Employee Attrition: The Silent Performance Killer

Employee Attrition: The Silent Performance Killer

It’s always interesting to look at the various areas that people focus on when determining how to improve the performance of their contact center. The usual suspects always seem to be some combination of: 1) technology improvements to make things more efficient and customer-friendly (Bots, AI, intelligent IVRs), 2) location and solution alignment (should we be offshore, nearshore, or domestic, and should we be in-site or virtual), and 3) process or solution components (how do we eliminate waste, re-work, or processes which gum up the system?).

All of these areas are critically important and should be constantly monitored and improved upon. Yet, in most cases, each of these areas tend to provide only incremental improvements to efficiency gains or customer experience. Then why do so much of our attention and so many of our resources go toward marginal improvements to the business?

Having spent thirty five years as both client and supplier in the BPO industry, it’s been amazing to witness and be part of so many advancements in the industry…from the advent of CRM systems and outbound dialers, to the progression of focus on customer experience metrics through CSAT, CE, and NPS, as well as the establishment of effective omnichannel solutions, social media response, intuitive technologies, and more. Before these technology advances, the only real way to be different than your competition was to hire the best people, train them well, and then manage them in a way to make them better and keep them as long as you could.

And through it all, one thing has remained the same. There is still a human being on the other end of the interaction, and that person’s job is still to reach a positive outcome with your customer as quickly and as effectively as possible. Now, don’t get me wrong. As much as we can, we’ve all tried to automate things, we’ve all tried to give customers self-help options, we’ve created Bots to look and feel like a human. That really just means that we’ve taken the simple things away from the agents.

But, let’s be honest. Those were never the problem anyway. The hard stuff is all still there. Those are the things that are really causing your customers to be unhappy. And those are the things that are too difficult to automate. They also require the most training for your agents. They require repetition for the agents to get good at handling those situations. And they require finesse to navigate choppy waters with your customers and turn a bad situation less bad. Or if you have really good agents, they turn a detractor into an promoter.

So now that agents are only getting the tough calls, their job has also gotten tougher. A stressful job now has the potential to being downright harrowing. And customers are more demanding than ever. It’s no wonder that agents are turning over at levels not typically seen in other industries, except maybe bomb detonators or toxic waste disposers. In fact, in July 2020, according to CareerAddict, telemarketer and customer service advisor were rated as two of the six worst jobs one could get.

The pandemic has helped to ease the rise in contact center attrition as agents, and practically everyone else, has held onto their job for fear of not being able to find another one. But that has really just masked the problems that exist for many companies, and when we get to the other side of this pandemic (and we will, and hopefully very soon!) there will likely come a day of reckoning as a surging economy and pent-up frustrations with current workplaces will cause agents to go looking for something better.

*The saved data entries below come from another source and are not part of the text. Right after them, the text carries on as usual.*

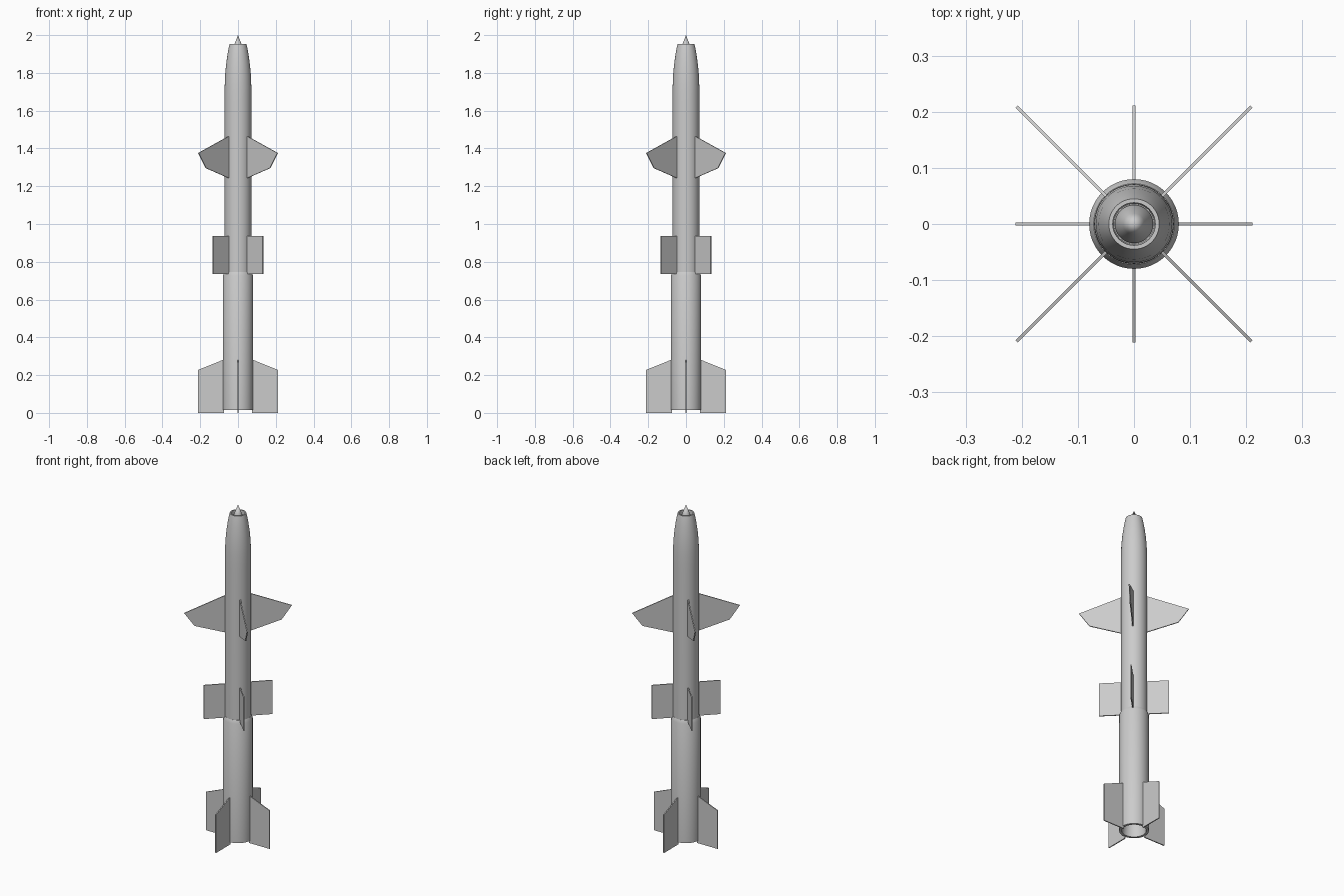
import bpy, bmesh, math
from mathutils import Matrix, Vector

if "Cube" in bpy.data.objects:
    bpy.data.objects.remove(bpy.data.objects["Cube"])

grey = bpy.data.materials.new("light grey paint")
grey.diffuse_color = (0.6, 0.6, 0.6, 1)
grey.use_nodes = True
grey.node_tree.nodes["Principled BSDF"].inputs["Base Color"].default_value = grey.diffuse_color


def finish(bm, name, smooth):
    bmesh.ops.recalc_face_normals(bm, faces=bm.faces[:])
    me = bpy.data.meshes.new(name)
    bm.to_mesh(me)
    bm.free()
    me.materials.append(grey)
    ob = bpy.data.objects.new(name, me)
    bpy.context.collection.objects.link(ob)
    if smooth:
        bpy.ops.object.select_all(action='DESELECT')
        ob.select_set(True)
        bpy.context.view_layer.objects.active = ob
        bpy.ops.object.shade_smooth_by_angle(angle=math.radians(25))
    return ob


def lathe(name, profile, sides=48):
    """Spin (radius, z) points around the z axis; radius 0 closes to a point."""
    bm = bmesh.new()
    vs = [bm.verts.new((r, 0, z)) for r, z in profile]
    es = [bm.edges.new(p) for p in zip(vs, vs[1:])]
    bmesh.ops.spin(bm, geom=vs + es, cent=(0, 0, 0), axis=(0, 0, 1),
                   angle=math.tau, steps=sides, use_duplicate=False)
    bmesh.ops.remove_doubles(bm, verts=bm.verts[:], dist=0.0001)
    return finish(bm, name, True)


def fins(name, outline, start, thick=0.006):
    """Four flat plates from a (radius, z) outline, set around the body."""
    bm = bmesh.new()
    for k in range(4):
        rot = Matrix.Rotation(math.radians(start + 90 * k), 3, 'Z')
        a, b = [[bm.verts.new(rot @ Vector((r, s * thick / 2, z)))
                 for r, z in outline] for s in (-1, 1)]
        bm.faces.new(a)
        bm.faces.new(b[::-1])
        n = len(outline)
        for i in range(n):
            j = (i + 1) % n
            bm.faces.new((a[i], a[j], b[j], b[i]))
    return finish(bm, name, False)


# main body: upper tube, curved nose, intake lip and duct around the spike
lathe("main_body", [
    (0.071, 0.72), (0.071, 1.65), (0.0705, 1.73), (0.068, 1.79),
    (0.063, 1.845), (0.056, 1.895), (0.050, 1.93), (0.045, 1.952),
    (0.038, 1.952), (0.036, 1.90), (0, 1.90)])

# pointed intake spike
lathe("intake_spike", [(0, 2.0), (0.019, 1.952), (0.034, 1.905), (0.034, 1.90)])

# booster: wider lower tube with tapered shoulder and open nozzle
lathe("booster", [
    (0.068, 0.745), (0.072, 0.745), (0.080, 0.727), (0.080, 0.014),
    (0.066, 0.014), (0.060, 0.09), (0, 0.09)])

# diagonal wings, diagonal tail fins and straight booster fins
fins("main_wings", [(0.06, 1.469), (0.072, 1.464), (0.296, 1.376),
                    (0.240, 1.296), (0.072, 1.244), (0.06, 1.242)], 45)
fins("mid_fins", [(0.06, 0.937), (0.188, 0.937), (0.188, 0.735), (0.06, 0.735)], 45)
fins("booster_fins", [(0.074, 0.283), (0.211, 0.228), (0.211, 0.0), (0.074, 0.0)], 0)
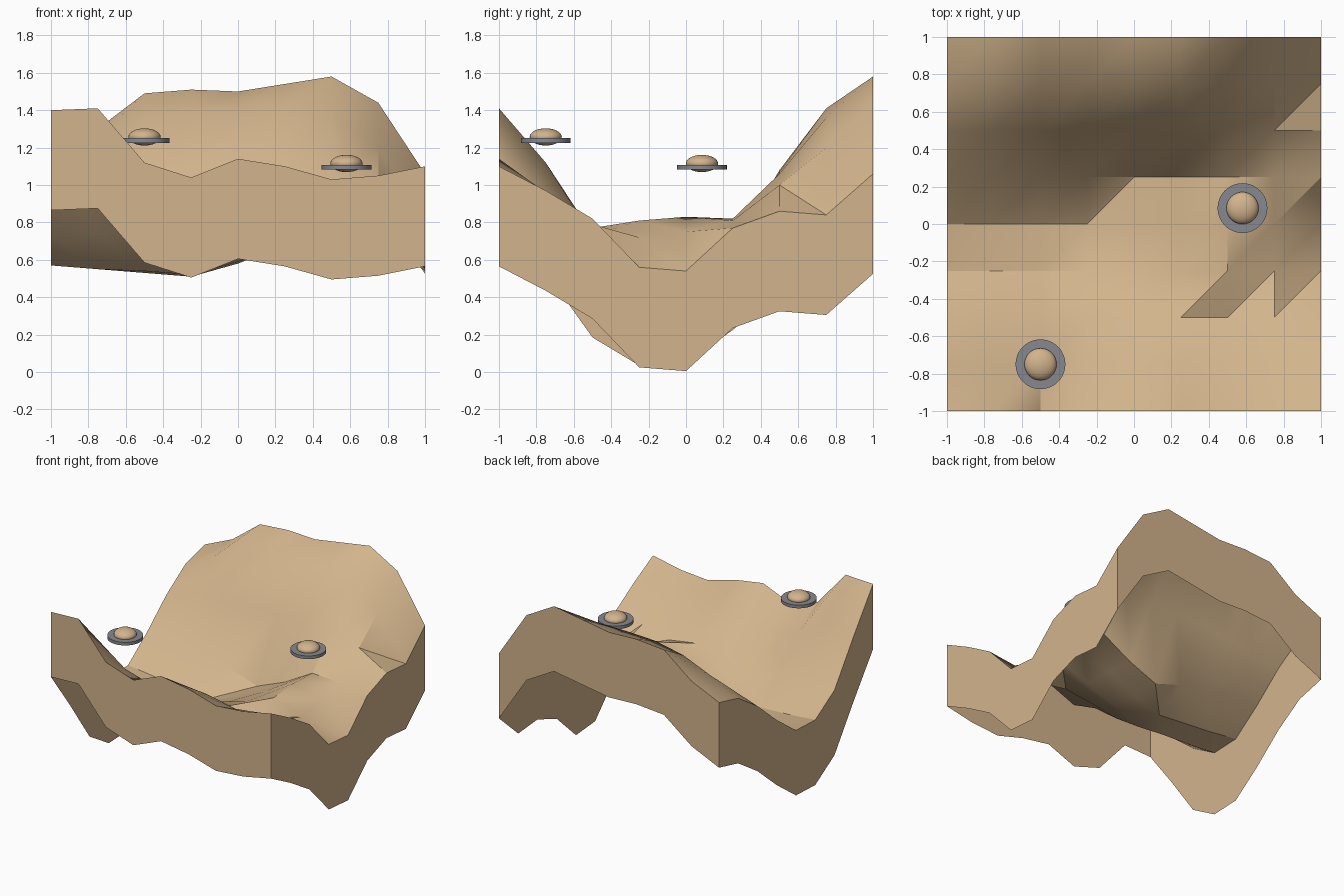
import bpy
import bmesh
import math

# Remove the default cube only
default_cube = bpy.data.objects.get("Cube")
if default_cube:
    bpy.data.objects.remove(default_cube, do_unlink=True)


def make_material(name, colour):
    material = bpy.data.materials.new(name)
    material.use_nodes = True
    rgba = (*colour, 1.0)
    material.diffuse_color = rgba
    material.node_tree.nodes["Principled BSDF"].inputs["Base Color"].default_value = rgba
    return material


def add_object(name, bm, material, angle):
    """Turn a bmesh into a named object, smooth except at sharp edges."""
    mesh = bpy.data.meshes.new(name)
    bm.to_mesh(mesh)
    bm.free()
    mesh.materials.append(material)
    obj = bpy.data.objects.new(name, mesh)
    bpy.context.collection.objects.link(obj)
    bpy.ops.object.select_all(action="DESELECT")
    obj.select_set(True)
    bpy.context.view_layer.objects.active = obj
    bpy.ops.object.shade_smooth_by_angle(angle=math.radians(angle))
    return obj


sand = make_material("sand", (0.645, 0.456, 0.262))
grey_metal = make_material("grey metal", (0.24, 0.25, 0.28))

# Terrain heights in hundredths, one row per step from front to back
HEIGHTS = [
    [140, 141, 112, 104, 114, 110, 103, 105, 110],
    [107, 112, 97, 90, 95, 96, 91, 94, 97],
    [72, 74, 72, 70, 74, 77, 73, 79, 82],
    [57, 55, 54, 52, 62, 71, 81, 72, 56],
    [58, 55, 53, 51, 59, 70, 83, 75, 54],
    [76, 74, 71, 66, 58, 68, 82, 81, 77],
    [97, 100, 104, 107, 108, 107, 106, 100, 86],
    [113, 125, 135, 140, 141, 141, 136, 120, 84],
    [119, 130, 149, 151, 150, 154, 158, 144, 106],
]
SKIRT_DEPTH = 0.535


def build_terrain():
    bm = bmesh.new()
    cells = len(HEIGHTS) - 1

    def place(column, row, height):
        return bm.verts.new((2 * column / cells - 1, 2 * row / cells - 1, height))

    grid = [[place(c, r, h / 100) for c, h in enumerate(line)]
            for r, line in enumerate(HEIGHTS)]

    # Rolling top surface, every cell split along the same diagonal
    for r in range(cells):
        for c in range(cells):
            near_left, near_right = grid[r][c], grid[r][c + 1]
            far_left, far_right = grid[r + 1][c], grid[r + 1][c + 1]
            bm.faces.new((near_left, near_right, far_right))
            bm.faces.new((near_left, far_right, far_left))

    # Skirt walls hanging from the rim, open underneath
    rim = [edge for edge in bm.edges if edge.is_boundary]
    walls = bmesh.ops.extrude_edge_only(bm, edges=rim)["geom"]
    lower_rim = [item for item in walls if isinstance(item, bmesh.types.BMVert)]
    bmesh.ops.translate(bm, verts=lower_rim, vec=(0, 0, -SKIRT_DEPTH))
    bmesh.ops.recalc_face_normals(bm, faces=bm.faces)
    if sum(f.normal.z for f in bm.faces) < 0:
        bmesh.ops.reverse_faces(bm, faces=bm.faces)
    return add_object("terrain", bm, sand, 30)


def build_saucer(label, x, y, z):
    """Hovering saucer: a flat disc with a squashed dome through its middle."""
    bm = bmesh.new()
    bmesh.ops.create_cone(bm, cap_ends=True, segments=48,
                          radius1=0.133, radius2=0.133, depth=0.026)
    disc = add_object(label + "_saucer_disc", bm, grey_metal, 30)
    disc.location = (x, y, z)

    bm = bmesh.new()
    bmesh.ops.create_uvsphere(bm, u_segments=32, v_segments=16, radius=1)
    bmesh.ops.scale(bm, verts=bm.verts, vec=(0.086, 0.086, 0.046))
    dome = add_object(label + "_saucer_dome", bm, sand, 40)
    dome.location = (x, y, z + 0.02)


build_terrain()
build_saucer("front", -0.5, -0.75, 1.237)
build_saucer("middle", 0.58, 0.085, 1.095)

And so we’re left waiting for that day and the impacts that will have on your business. An attrition rate of 8% monthly means that you’re turning over your entire workforce every year. Even a 6% attrition rate means almost 3 out of 4 people leave every year. Among outsourced providers, those who do well may be at 5% monthly…congrats, you’ve found a partner who only turns over 60% of their workforce every year!

As I made a recent career change, I looked for a company who looked and felt different than other companies in the outsourced contact center space. And with the zealous approach to creating a positive work environment and treating their employees well, the company averages 3.5% monthly attrition, well below industry average. This approximates many companies’ in-house attrition rates without paying higher in-house wages or benefits. And that kind of a partner is what companies will be needing more and more as time goes on. That may be why this company continues to experience triple digit growth.

The costs of high attrition are out of this world! With 6% attrition and two weeks of training on a 100 FTE project, over the course of a year, a company will need to spend 5,760 hours just to re-train agents, not to mention the time and effort that goes into recruiting and hiring. And they’ll never get out of their own way in recovering from learning curves associated with constantly replacing agents. The first 90 days of an agent’s employment is most crucial to their achieving steady state performance, and that is also where the majority of agent turnover takes place. Those companies that can effectively address this early stage turnover are the difference-makers.

So, as the big leaps in technology and process enhancements have taken place over the past 3-5 years, and we’re now left with just incremental improvements, the big gains to be made are in employee retention. The imperative is to gain competency in agents and retain them for the long run. Get them engaged, get them to be your advocates and your evangelists. Don’t accept that high attrition is the norm. Work with your suppliers to solve the problem through agent investment (not just high wages – employees may come for the wages, but the wages won’t keep them) and eliminating other attrition drivers. That’s the single most important component to a program’s success.

It’s all about the people. And after 35 years, what was old is new again.